The following year, tooling was ordered from Pressed Steel Fisher and proving began in earnest. However, the 1971 launch date began to slip. Meanwhile at BLMC board level, a battle of wills was said to have ensued; Jaguar’s Sir William Lyons allegedly making his views about P8 plain.
Of course when BLMC was created, the XJ6 had yet to be announced and commercially speaking was still something of an unknown quantity. However, it cannot have been lost on Stokes and the BLMC board that Jaguar had a winner on its hands. Its subsequent critical success and Browns Lane’s failure to meet demand really ought to have concentrated minds at Berkeley Square.
It certainly did that of Jaguar’s Chairman, who quite reasonably argued at board level for resources to be diverted towards Browns Lane to help Jaguar (and BLMC) capitalise on the XJ6’s success. But his entreaties appeared to fall on deaf ears – at least until a 1971 BLMC product review, which sealed P8’s fate.
Central to this was the fact that not only did P8 perform somewhat catastrophically in barrier crash tests, but the base unit developed structural cracks during pavé testing which would have necessitated hugely expensive revisions and a further slippage of the further revised 1972 launch date. With around £5 million spent, the programme was abruptly cancelled.

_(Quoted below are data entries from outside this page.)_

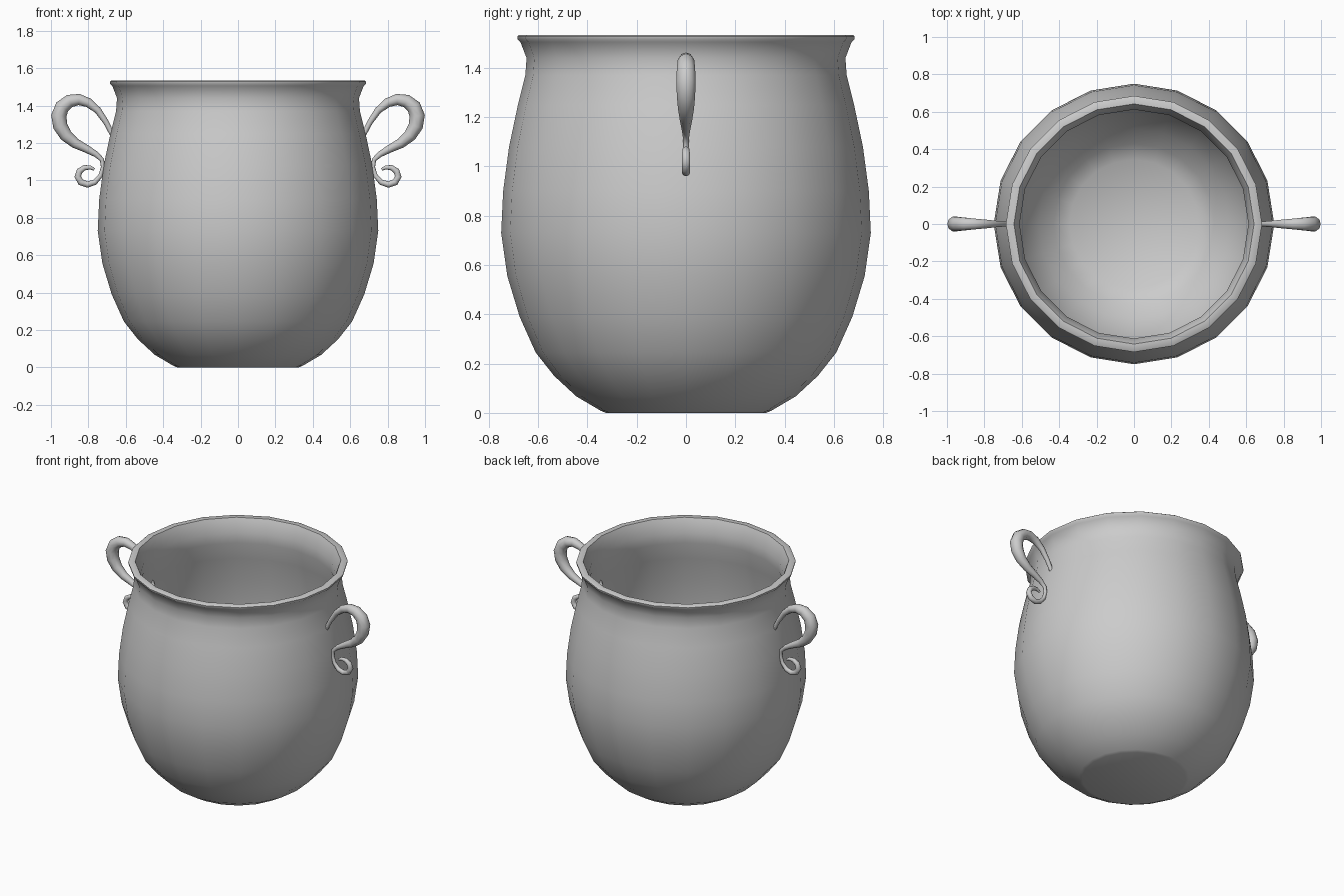
import bpy, math
from mathutils import Vector

if "Cube" in bpy.data.objects:
    bpy.data.objects.remove(bpy.data.objects["Cube"])


def make_object(name, verts, faces, angle):
    mesh = bpy.data.meshes.new(name)
    mesh.from_pydata(verts, [], faces)
    mesh.update()
    ob = bpy.data.objects.new(name, mesh)
    bpy.context.collection.objects.link(ob)
    bpy.ops.object.select_all(action='DESELECT')
    ob.select_set(True)
    bpy.context.view_layer.objects.active = ob
    bpy.ops.object.mode_set(mode='EDIT')
    bpy.ops.mesh.select_all(action='SELECT')
    bpy.ops.mesh.normals_make_consistent(inside=False)
    bpy.ops.object.mode_set(mode='OBJECT')
    bpy.ops.object.shade_smooth_by_angle(angle=math.radians(angle))
    return ob


def skin(rings):
    """Join equal rings of points with quads and cap both ends."""
    n = len(rings[0])
    verts = [p for ring in rings for p in ring]
    faces = [(i * n + j, i * n + (j + 1) % n, (i + 1) * n + (j + 1) % n, (i + 1) * n + j)
             for i in range(len(rings) - 1) for j in range(n)]
    last = (len(rings) - 1) * n
    faces += [tuple(range(n)), tuple(range(last, last + n))]
    return verts, faces


def circle(r, z, n=20):
    return [(r * math.cos(2 * math.pi * k / n), r * math.sin(2 * math.pi * k / n), z)
            for k in range(n)]


# Pot: outer wall from base to lip, then inner wall down to the floor
outer = [(.325, 0), (.345, .008), (.445, .067), (.535, .15), (.61, .245), (.675, .39),
         (.725, .555), (.75, .73), (.742, .90), (.718, 1.08), (.682, 1.25),
         (.652, 1.37), (.647, 1.44), (.672, 1.505), (.683, 1.515), (.685, 1.528), (.678, 1.533)]
inner = [(.642, 1.533), (.632, 1.51), (.612, 1.44), (.614, 1.37), (.644, 1.25), (.679, 1.08),
         (.703, .90), (.711, .73), (.687, .565), (.64, .41), (.578, .27), (.51, .18),
         (.43, .10), (.345, .04)]
make_object("pot", *skin([circle(r, z) for r, z in outer + inner]), 40)

# Scrolled handle: tapered round tube along a path of (x, z, radius)
path = [(.645, 1.19, .012), (.675, 1.25, .013), (.705, 1.31, .015), (.75, 1.375, .019),
        (.80, 1.415, .025), (.85, 1.432, .030), (.90, 1.424, .035), (.94, 1.393, .039),
        (.958, 1.345, .041), (.95, 1.29, .039), (.92, 1.24, .034), (.87, 1.198, .027),
        (.81, 1.168, .021), (.76, 1.14, .016), (.727, 1.11, .012), (.722, 1.07, .011),
        (.735, 1.025, .012), (.765, .99, .015), (.805, .977, .017), (.84, .99, .018),
        (.857, 1.02, .018), (.847, 1.05, .017), (.82, 1.068, .014), (.79, 1.069, .011),
        (.768, 1.058, .007)]
rings = []
for i, (x, z, r) in enumerate(path):
    a, b = path[max(i - 1, 0)], path[min(i + 1, len(path) - 1)]
    t = Vector((b[0] - a[0], 0, b[1] - a[1])).normalized()
    side = Vector((-t.z, 0, t.x))
    ring = []
    for k in range(10):
        ang = 2 * math.pi * k / 10
        ring.append(Vector((x, 0, z)) + side * r * math.cos(ang)
                    + Vector((0, r * math.sin(ang), 0)))
    rings.append(ring)
handles = make_object("handles", *skin(rings), 60)
handles.modifiers.new("mirror", 'MIRROR').use_axis[0] = True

Lyons and Jaguar were subsequently accorded villains of the piece, believed to have connived to see the programme axed. But this ignores some uncomfortable realities. Rover maintained a strong reputation in the UK market at the time as purveyors of well-crafted, modernist luxury cars. However, they enjoyed little penetration across Europe and had consistently failed to make any meaningful inroads into the US market, despite glowing reviews for the P6 series of saloons.
Furthermore, P8 was conceptually ambitious, technically complex and given the prevailing manufacturing limitations within the BLMC mothership at the time, unlikely to have been assembled to the required standards of a ‘Mercedes beater’. Moreover, Sindelfingen was on the cusp of announcing its W116 S-Class in 1972, a car which would quickly embody the state of the luxury car art.

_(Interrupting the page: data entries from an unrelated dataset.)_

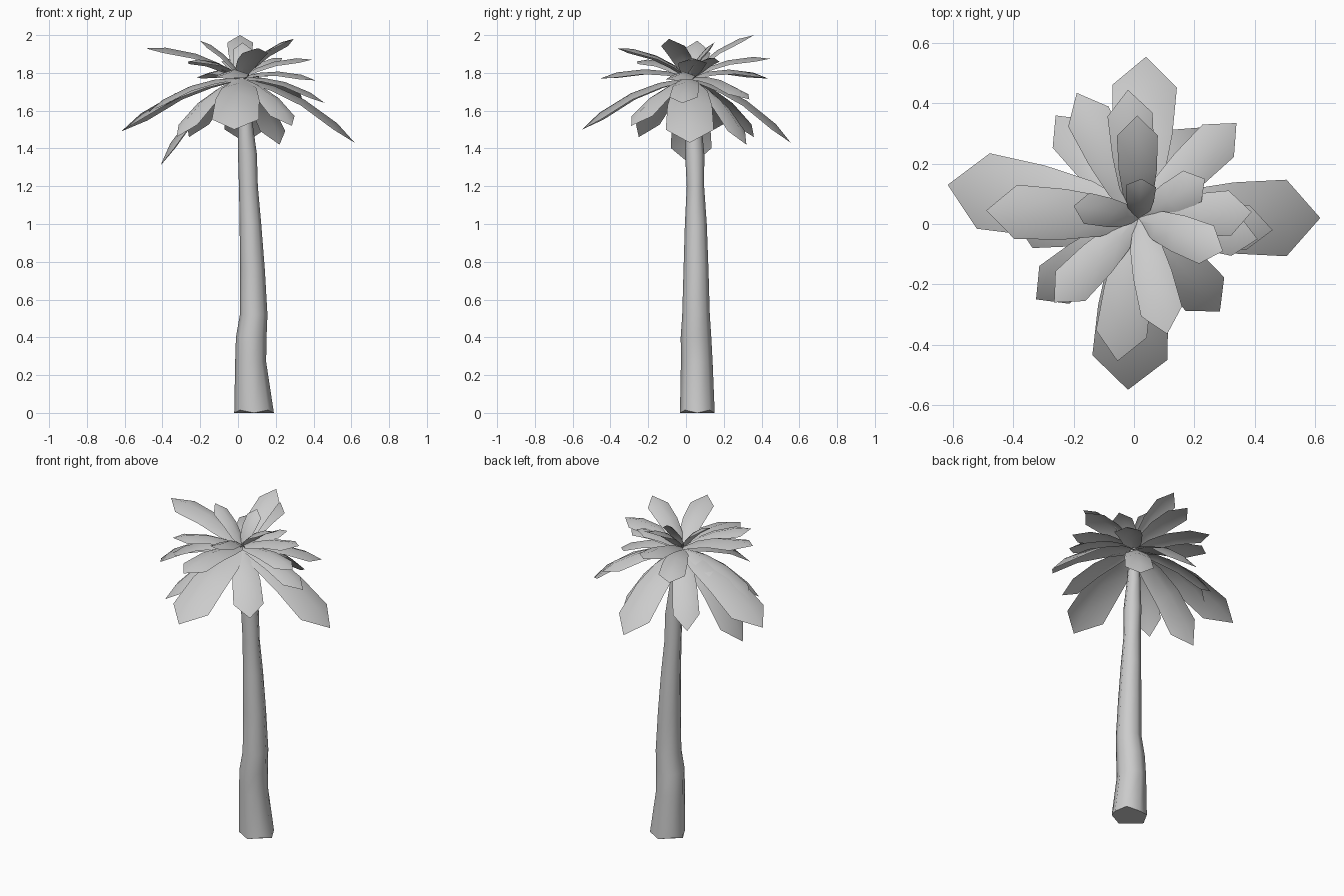
import bpy, bmesh, math
from mathutils import Vector


def finish(bm, name, angle):
    bmesh.ops.recalc_face_normals(bm, faces=bm.faces)
    me = bpy.data.meshes.new(name)
    bm.to_mesh(me)
    bm.free()
    ob = bpy.data.objects.new(name, me)
    bpy.context.collection.objects.link(ob)
    bpy.ops.object.select_all(action='DESELECT')
    ob.select_set(True)
    bpy.context.view_layer.objects.active = ob
    bpy.ops.object.shade_smooth_by_angle(angle=math.radians(angle))
    return ob


# Trunk: lofted eight-sided rings (z, centre x, centre y, radius x, radius y)
SIDES = 8
rings = [
    (0.00, 0.085, 0.060, 0.105, 0.092),
    (0.27, 0.067, 0.057, 0.082, 0.084),
    (0.40, 0.070, 0.053, 0.081, 0.081),
    (0.52, 0.083, 0.053, 0.073, 0.073),
    (0.76, 0.076, 0.053, 0.066, 0.066),
    (1.00, 0.066, 0.052, 0.057, 0.058),
    (1.20, 0.055, 0.050, 0.050, 0.046),
    (1.37, 0.050, 0.046, 0.050, 0.051),
    (1.55, 0.037, 0.040, 0.038, 0.040),
    (1.77, 0.022, 0.030, 0.026, 0.028),
]
bm = bmesh.new()
loops = []
for z, cx, cy, rx, ry in rings:
    loop = []
    for i in range(SIDES):
        a = math.tau * i / SIDES
        jag = 0.015 * (i % 2) if z == 0 else 0     # ragged foot
        loop.append(bm.verts.new((cx + rx * math.cos(a), cy + ry * math.sin(a), z + jag)))
    loops.append(loop)
for lo, hi in zip(loops, loops[1:]):
    for i in range(SIDES):
        j = (i + 1) % SIDES
        bm.faces.new((lo[i], lo[j], hi[j], hi[i]))
bm.faces.new(loops[0][::-1])
bm.faces.new(loops[-1])
finish(bm, "trunk", 50)


# Fronds: arched strips with a ridge along the middle, ending in a blunt point
ROOT = Vector((0.015, 0.02, 1.77))
PROFILE = [(0.0, 0.22), (0.25, 0.74), (0.5, 0.93), (0.81, 1.0)]


def frond(name, tip, half):
    tip = Vector(tip)
    chord = tip - ROOT
    length = chord.length
    side = Vector((-chord.y, chord.x, 0)).normalized()
    up = chord.cross(side).normalized()

    def spine(t):
        return ROOT + chord * t + up * (0.09 * length * 4 * t * (1 - t))

    bm = bmesh.new()
    rows = []
    for t, w in PROFILE:
        c = spine(t)
        drop = up * (0.26 * half * w)
        rows.append([bm.verts.new(p) for p in
                     (c - side * half * w - drop, c + up * 0.006, c + side * half * w - drop)])
    for a, b in zip(rows, rows[1:]):
        for k in (0, 1):
            bm.faces.new((a[k], a[k + 1], b[k + 1], b[k]))
    end = bm.verts.new(tip)
    last = rows[-1]
    bm.faces.new((last[0], last[1], end))
    bm.faces.new((last[1], last[2], end))
    finish(bm, name, 60)


# Tip position and half width of every frond, by tier
tiers = {
    "drooping_frond": [
        (-0.618, 0.13, 1.49, 0.127), (0.618, 0.02, 1.43, 0.127),
        (0.04, 0.555, 1.43, 0.107), (-0.02, -0.55, 1.50, 0.125),
        (-0.41, 0.03, 1.31, 0.108), (-0.325, -0.25, 1.46, 0.08),
        (0.285, -0.29, 1.52, 0.085), (0.22, 0.32, 1.42, 0.08),
        (-0.26, 0.36, 1.46, 0.075),
    ],
    "middle_frond": [
        (-0.48, 0.05, 1.59, 0.09), (0.46, -0.02, 1.64, 0.075),
        (0.41, -0.05, 1.76, 0.07), (0.34, 0.335, 1.66, 0.075),
        (-0.19, 0.435, 1.77, 0.075), (-0.055, -0.455, 1.77, 0.085),
    ],
    "upper_frond": [
        (-0.49, 0.045, 1.93, 0.09), (-0.02, 0.445, 1.875, 0.075),
        (0.39, 0.04, 1.87, 0.075), (-0.265, -0.26, 1.86, 0.07),
        (0.11, -0.365, 1.93, 0.07), (0.295, -0.09, 1.98, 0.068),
        (0.01, 0.36, 2.00, 0.068), (0.235, 0.15, 1.88, 0.06),
        (-0.20, 0.06, 1.97, 0.052), (0.025, 0.15, 1.96, 0.05),
    ],
}
for tier, fronds in tiers.items():
    for n, (x, y, z, half) in enumerate(fronds, 1):
        frond(f"{tier}_{n}", (x, y, z), half)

With the XJ range, BLMC already had a highly competitive entrant at the top end of the market, one which was in keen demand worldwide. The last thing they needed was an in-house rival. Especially one whose commercial prospects were an unknown and whose appearance was, to put it mildly, an acquired taste. Historian and author, Chris Cowin more recently punctured the conspiracy-theory bubble, stating, “If the P8 had been launched in 1972, it is hard to escape the conclusion that it would have lived an uncomfortable life, forever in the shadow of the Mercedes and Jaguar,” an assertion which is difficult to refute.

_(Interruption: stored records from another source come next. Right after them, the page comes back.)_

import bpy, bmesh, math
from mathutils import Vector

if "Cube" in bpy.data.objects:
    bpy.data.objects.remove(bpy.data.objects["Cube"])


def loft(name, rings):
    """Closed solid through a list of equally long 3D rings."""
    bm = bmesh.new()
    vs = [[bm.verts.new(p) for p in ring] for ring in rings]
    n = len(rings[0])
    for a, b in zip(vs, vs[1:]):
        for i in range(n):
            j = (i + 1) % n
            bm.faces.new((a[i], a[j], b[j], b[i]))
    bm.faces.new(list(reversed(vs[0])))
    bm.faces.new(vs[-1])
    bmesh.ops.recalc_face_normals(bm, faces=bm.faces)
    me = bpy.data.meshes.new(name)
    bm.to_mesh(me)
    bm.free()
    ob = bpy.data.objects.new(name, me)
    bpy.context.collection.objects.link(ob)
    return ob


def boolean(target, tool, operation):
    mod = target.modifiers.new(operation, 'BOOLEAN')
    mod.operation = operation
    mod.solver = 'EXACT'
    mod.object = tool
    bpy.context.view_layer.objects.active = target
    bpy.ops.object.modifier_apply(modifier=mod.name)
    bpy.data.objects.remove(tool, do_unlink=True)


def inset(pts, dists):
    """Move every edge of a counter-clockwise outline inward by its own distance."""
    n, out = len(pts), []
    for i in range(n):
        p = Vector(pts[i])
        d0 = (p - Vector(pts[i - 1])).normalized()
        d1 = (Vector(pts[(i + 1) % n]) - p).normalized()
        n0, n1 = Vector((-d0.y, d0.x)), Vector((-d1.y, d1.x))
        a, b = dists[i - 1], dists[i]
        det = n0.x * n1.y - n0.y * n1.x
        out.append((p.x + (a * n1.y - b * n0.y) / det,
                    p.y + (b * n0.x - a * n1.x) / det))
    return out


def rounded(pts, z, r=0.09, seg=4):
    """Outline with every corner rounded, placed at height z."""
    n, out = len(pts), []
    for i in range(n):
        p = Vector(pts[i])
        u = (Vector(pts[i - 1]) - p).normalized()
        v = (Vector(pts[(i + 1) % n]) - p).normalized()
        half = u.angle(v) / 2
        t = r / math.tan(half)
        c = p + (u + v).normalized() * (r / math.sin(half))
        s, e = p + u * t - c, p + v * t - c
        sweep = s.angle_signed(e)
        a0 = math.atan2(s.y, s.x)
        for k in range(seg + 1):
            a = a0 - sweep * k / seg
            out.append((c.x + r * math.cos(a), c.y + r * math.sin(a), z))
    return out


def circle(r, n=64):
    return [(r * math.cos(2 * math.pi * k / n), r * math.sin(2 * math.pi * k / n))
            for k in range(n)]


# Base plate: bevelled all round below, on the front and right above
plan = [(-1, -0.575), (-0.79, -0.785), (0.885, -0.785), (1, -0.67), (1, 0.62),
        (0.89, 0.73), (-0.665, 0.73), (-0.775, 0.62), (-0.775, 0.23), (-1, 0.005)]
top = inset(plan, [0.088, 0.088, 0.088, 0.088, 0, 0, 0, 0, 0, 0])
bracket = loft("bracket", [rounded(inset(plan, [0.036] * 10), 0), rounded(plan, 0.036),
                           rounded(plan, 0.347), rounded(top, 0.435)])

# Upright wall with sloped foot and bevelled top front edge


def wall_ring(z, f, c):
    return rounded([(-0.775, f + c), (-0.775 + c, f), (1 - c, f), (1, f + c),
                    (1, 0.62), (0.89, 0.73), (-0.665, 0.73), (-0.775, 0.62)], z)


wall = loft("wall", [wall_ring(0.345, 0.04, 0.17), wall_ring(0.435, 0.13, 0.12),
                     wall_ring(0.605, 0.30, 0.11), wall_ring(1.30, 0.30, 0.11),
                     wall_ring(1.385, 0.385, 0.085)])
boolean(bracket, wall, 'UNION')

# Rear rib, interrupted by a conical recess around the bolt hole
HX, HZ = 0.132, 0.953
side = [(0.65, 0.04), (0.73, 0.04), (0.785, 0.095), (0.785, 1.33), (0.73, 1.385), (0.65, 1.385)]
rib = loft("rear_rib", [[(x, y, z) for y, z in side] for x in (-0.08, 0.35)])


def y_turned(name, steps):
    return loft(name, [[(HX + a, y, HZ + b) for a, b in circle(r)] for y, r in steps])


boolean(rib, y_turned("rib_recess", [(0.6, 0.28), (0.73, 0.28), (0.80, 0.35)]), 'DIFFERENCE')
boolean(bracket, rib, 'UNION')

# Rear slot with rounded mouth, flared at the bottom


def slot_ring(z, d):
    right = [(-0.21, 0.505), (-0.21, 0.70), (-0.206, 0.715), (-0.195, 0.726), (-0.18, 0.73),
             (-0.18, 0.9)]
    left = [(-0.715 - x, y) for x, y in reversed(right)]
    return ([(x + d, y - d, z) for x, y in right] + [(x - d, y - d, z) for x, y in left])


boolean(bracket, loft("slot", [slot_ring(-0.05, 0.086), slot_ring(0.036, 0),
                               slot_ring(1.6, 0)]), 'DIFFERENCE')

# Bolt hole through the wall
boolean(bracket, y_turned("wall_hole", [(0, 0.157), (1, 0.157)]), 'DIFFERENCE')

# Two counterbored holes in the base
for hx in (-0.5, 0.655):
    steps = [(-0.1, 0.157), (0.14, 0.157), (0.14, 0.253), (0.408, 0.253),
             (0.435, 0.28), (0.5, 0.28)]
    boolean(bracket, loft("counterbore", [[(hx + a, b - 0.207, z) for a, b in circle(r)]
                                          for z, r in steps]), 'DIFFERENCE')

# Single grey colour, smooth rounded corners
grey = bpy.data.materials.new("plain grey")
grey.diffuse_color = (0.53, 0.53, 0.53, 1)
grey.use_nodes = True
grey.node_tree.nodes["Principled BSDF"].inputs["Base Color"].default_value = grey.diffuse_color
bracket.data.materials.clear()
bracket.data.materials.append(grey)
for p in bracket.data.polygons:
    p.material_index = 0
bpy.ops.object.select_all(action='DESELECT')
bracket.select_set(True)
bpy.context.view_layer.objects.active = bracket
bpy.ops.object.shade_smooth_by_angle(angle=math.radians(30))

Because the question which orbits around the P8 programme is not why it was cancelled in 1971, but why it wasn’t culled well before? The Rover was the wrong product, with the wrong styling at the wrong time and its undoubted commercial failure would have simply proven yet another sorry episode from British Leyland’s catalogue of ‘nearly’ cars.
Given the financial strictures placed upon the BLMC business, the revenue squandered on P8 could potentially have transformed other parts of the business, least of all at Browns Lane, where expansion and modernisation was desperately needed – to say nothing of that highly sought-after slot at Pressed Steel.
In every merger situation there are winners and losers. The P8 was a technically brilliant concept poorly clothed, but fundamentally it was too ambitious, and certainly too ambitious for BLMC at that time. But like all great lost causes, it lives on in our imaginations, its perfection complete in its incompleteness. It can never die because it never truly lived.
Owing to an error making reference to GM’s ‘Enduro’ bumper, the text has been amended. (12/10/18 16.54 PM)
Sources /further reading:
Overstepping the Marque – Hilton Holloway Thoroughbred & Classic Cars – Dec 2000
British Leyland – Chronicle of a Car Crash 1968-1978 – Chris Cowin